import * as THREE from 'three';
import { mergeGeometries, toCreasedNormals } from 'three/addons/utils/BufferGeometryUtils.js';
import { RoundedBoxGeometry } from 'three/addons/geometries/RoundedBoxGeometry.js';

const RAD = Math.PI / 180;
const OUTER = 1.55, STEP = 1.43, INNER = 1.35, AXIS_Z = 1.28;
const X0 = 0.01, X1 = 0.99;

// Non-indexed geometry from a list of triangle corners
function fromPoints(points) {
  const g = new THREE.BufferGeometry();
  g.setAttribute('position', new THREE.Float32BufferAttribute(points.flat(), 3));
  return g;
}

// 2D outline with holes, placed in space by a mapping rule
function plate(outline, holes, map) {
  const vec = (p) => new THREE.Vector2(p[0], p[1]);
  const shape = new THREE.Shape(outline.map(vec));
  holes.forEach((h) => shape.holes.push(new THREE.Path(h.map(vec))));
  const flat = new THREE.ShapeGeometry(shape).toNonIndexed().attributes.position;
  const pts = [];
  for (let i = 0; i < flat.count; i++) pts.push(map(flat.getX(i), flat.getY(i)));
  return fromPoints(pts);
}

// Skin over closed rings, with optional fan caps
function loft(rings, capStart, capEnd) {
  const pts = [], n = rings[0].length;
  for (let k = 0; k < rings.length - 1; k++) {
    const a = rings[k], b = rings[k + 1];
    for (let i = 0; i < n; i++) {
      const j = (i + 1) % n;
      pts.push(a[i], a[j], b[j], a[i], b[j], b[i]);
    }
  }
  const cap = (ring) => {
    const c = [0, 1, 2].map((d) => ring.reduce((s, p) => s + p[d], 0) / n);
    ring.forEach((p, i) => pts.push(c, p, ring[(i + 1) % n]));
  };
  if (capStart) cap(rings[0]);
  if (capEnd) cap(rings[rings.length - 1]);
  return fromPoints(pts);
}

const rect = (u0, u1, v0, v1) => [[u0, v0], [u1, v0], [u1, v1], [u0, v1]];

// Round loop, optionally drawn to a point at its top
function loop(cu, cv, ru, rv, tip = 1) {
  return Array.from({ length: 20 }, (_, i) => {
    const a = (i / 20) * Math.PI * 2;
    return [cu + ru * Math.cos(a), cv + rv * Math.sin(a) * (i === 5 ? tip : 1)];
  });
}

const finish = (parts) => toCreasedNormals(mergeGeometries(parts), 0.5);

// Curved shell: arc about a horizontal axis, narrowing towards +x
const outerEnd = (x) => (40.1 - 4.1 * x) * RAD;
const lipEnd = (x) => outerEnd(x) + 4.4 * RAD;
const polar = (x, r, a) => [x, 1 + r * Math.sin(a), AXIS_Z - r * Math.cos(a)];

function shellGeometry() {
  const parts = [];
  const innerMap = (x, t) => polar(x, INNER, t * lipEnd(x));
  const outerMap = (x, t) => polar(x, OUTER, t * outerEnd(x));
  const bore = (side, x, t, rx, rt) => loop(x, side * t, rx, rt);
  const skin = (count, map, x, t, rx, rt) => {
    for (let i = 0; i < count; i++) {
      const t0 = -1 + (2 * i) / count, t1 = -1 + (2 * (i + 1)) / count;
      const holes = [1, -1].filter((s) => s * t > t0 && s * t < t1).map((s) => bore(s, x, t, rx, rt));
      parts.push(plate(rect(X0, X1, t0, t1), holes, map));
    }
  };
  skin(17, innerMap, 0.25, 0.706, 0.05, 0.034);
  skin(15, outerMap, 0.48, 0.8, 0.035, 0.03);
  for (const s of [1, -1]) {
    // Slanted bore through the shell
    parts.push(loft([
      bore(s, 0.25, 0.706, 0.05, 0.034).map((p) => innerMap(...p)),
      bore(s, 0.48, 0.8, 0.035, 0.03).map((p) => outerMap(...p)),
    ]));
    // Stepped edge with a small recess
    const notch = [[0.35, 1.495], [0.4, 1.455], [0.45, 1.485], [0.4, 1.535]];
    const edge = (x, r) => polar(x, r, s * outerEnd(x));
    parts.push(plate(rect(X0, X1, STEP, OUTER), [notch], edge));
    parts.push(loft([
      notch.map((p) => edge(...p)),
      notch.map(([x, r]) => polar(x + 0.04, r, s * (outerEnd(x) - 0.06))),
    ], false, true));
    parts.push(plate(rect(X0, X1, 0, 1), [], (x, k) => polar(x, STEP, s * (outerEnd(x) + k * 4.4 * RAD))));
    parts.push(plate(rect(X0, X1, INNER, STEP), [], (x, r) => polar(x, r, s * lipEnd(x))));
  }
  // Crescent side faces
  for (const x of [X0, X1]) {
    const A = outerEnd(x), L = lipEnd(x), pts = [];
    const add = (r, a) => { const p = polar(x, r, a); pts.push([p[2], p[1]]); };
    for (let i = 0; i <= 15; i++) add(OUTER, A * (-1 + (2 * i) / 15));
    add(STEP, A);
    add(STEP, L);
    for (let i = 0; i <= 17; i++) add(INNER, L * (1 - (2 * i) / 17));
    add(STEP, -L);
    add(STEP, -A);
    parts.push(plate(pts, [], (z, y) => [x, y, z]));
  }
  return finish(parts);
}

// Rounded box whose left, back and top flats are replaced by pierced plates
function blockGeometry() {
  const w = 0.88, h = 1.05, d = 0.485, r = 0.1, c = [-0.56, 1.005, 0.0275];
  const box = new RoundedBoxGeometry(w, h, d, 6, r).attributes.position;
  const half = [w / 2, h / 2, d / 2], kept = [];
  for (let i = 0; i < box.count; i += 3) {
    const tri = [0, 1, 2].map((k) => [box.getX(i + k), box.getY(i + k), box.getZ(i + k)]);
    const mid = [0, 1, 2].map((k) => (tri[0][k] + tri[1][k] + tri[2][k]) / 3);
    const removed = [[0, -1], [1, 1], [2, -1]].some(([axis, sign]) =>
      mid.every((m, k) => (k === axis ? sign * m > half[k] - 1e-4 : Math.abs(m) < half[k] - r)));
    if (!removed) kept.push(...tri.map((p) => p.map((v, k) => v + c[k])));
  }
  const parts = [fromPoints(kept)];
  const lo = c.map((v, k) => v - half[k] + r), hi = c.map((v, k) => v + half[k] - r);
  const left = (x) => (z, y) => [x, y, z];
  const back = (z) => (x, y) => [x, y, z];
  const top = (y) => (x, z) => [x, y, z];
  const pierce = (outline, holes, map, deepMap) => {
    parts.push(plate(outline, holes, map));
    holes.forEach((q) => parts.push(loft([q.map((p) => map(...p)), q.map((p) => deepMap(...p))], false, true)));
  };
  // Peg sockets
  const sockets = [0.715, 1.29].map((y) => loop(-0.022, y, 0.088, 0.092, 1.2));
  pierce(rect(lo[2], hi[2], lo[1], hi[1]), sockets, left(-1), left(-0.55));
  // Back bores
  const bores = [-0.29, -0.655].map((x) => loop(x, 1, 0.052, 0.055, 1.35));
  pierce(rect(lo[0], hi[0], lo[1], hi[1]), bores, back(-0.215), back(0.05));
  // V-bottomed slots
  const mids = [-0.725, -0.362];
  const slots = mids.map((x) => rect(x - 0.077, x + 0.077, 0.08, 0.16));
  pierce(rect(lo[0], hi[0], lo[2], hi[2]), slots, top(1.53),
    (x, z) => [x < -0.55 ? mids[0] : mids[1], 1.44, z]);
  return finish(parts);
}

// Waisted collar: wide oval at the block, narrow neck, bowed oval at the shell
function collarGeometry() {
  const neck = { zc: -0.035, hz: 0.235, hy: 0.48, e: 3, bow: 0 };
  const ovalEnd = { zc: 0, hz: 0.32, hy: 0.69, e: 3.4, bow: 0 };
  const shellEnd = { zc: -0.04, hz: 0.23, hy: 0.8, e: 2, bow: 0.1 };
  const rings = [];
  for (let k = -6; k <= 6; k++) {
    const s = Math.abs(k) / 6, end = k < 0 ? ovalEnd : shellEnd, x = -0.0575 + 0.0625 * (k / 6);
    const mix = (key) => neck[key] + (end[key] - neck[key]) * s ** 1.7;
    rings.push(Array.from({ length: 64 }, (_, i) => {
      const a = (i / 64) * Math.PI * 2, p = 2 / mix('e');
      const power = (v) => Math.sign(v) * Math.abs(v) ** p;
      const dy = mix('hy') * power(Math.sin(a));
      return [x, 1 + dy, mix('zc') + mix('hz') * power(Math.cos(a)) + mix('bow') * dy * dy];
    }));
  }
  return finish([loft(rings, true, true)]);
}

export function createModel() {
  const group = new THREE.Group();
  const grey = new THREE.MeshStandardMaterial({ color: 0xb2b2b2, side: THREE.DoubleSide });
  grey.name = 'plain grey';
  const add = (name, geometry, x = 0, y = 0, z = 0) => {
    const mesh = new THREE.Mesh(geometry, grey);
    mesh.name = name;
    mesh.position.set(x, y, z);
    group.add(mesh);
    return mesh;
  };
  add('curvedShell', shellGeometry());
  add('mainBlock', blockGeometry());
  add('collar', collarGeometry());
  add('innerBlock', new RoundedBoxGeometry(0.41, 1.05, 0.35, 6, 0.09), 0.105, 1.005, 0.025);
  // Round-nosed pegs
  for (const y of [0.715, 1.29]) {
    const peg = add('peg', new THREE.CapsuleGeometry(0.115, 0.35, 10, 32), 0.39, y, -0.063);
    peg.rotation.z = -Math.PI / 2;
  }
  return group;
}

Your assignment >>
From the records above, print only the lines between the one holding "if (capEnd) cap(rings[rings.length - 1]);" and the one holding "const innerMap = (x, t)", inclusive, exactly as they stand.

Result of this task >>
  if (capEnd) cap(rings[rings.length - 1]);
  return fromPoints(pts);
}

const rect = (u0, u1, v0, v1) => [[u0, v0], [u1, v0], [u1, v1], [u0, v1]];

// Round loop, optionally drawn to a point at its top
function loop(cu, cv, ru, rv, tip = 1) {
  return Array.from({ length: 20 }, (_, i) => {
    const a = (i / 20) * Math.PI * 2;
    return [cu + ru * Math.cos(a), cv + rv * Math.sin(a) * (i === 5 ? tip : 1)];
  });
}

const finish = (parts) => toCreasedNormals(mergeGeometries(parts), 0.5);

// Curved shell: arc about a horizontal axis, narrowing towards +x
const outerEnd = (x) => (40.1 - 4.1 * x) * RAD;
const lipEnd = (x) => outerEnd(x) + 4.4 * RAD;
const polar = (x, r, a) => [x, 1 + r * Math.sin(a), AXIS_Z - r * Math.cos(a)];

function shellGeometry() {
  const parts = [];
  const innerMap = (x, t) => polar(x, INNER, t * lipEnd(x));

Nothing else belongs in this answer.